*** The data Section Begins ***
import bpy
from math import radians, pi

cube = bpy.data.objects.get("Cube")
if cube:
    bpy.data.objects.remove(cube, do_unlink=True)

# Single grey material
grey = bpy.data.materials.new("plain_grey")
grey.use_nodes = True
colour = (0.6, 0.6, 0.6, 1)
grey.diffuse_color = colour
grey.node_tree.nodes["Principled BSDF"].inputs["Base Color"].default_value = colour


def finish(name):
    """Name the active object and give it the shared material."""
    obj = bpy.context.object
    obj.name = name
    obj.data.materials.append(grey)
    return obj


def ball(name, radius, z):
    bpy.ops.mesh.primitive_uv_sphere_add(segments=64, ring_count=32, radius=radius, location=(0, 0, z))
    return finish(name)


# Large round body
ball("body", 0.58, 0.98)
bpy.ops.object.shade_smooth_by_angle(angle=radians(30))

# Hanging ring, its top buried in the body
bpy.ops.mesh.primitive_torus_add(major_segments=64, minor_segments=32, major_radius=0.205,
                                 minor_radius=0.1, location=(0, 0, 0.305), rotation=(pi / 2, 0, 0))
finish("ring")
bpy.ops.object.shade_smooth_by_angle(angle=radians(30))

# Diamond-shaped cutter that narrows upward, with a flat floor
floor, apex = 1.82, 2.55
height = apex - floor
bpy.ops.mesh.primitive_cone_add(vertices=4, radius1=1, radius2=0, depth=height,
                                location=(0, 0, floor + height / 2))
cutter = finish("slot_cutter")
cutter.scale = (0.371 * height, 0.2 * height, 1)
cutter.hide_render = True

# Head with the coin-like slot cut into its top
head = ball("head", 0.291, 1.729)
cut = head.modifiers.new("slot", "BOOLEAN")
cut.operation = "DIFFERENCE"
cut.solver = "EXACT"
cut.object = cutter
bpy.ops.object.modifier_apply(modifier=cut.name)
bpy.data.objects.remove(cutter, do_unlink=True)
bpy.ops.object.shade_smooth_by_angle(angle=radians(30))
*** The data Section Ends ***
Problem description:
All of the entries above are to be written out again exactly.

Completed exercise:
import bpy
from math import radians, pi

cube = bpy.data.objects.get("Cube")
if cube:
    bpy.data.objects.remove(cube, do_unlink=True)

# Single grey material
grey = bpy.data.materials.new("plain_grey")
grey.use_nodes = True
colour = (0.6, 0.6, 0.6, 1)
grey.diffuse_color = colour
grey.node_tree.nodes["Principled BSDF"].inputs["Base Color"].default_value = colour


def finish(name):
    """Name the active object and give it the shared material."""
    obj = bpy.context.object
    obj.name = name
    obj.data.materials.append(grey)
    return obj


def ball(name, radius, z):
    bpy.ops.mesh.primitive_uv_sphere_add(segments=64, ring_count=32, radius=radius, location=(0, 0, z))
    return finish(name)


# Large round body
ball("body", 0.58, 0.98)
bpy.ops.object.shade_smooth_by_angle(angle=radians(30))

# Hanging ring, its top buried in the body
bpy.ops.mesh.primitive_torus_add(major_segments=64, minor_segments=32, major_radius=0.205,
                                 minor_radius=0.1, location=(0, 0, 0.305), rotation=(pi / 2, 0, 0))
finish("ring")
bpy.ops.object.shade_smooth_by_angle(angle=radians(30))

# Diamond-shaped cutter that narrows upward, with a flat floor
floor, apex = 1.82, 2.55
height = apex - floor
bpy.ops.mesh.primitive_cone_add(vertices=4, radius1=1, radius2=0, depth=height,
                                location=(0, 0, floor + height / 2))
cutter = finish("slot_cutter")
cutter.scale = (0.371 * height, 0.2 * height, 1)
cutter.hide_render = True

# Head with the coin-like slot cut into its top
head = ball("head", 0.291, 1.729)
cut = head.modifiers.new("slot", "BOOLEAN")
cut.operation = "DIFFERENCE"
cut.solver = "EXACT"
cut.object = cutter
bpy.ops.object.modifier_apply(modifier=cut.name)
bpy.data.objects.remove(cutter, do_unlink=True)
bpy.ops.object.shade_smooth_by_angle(angle=radians(30))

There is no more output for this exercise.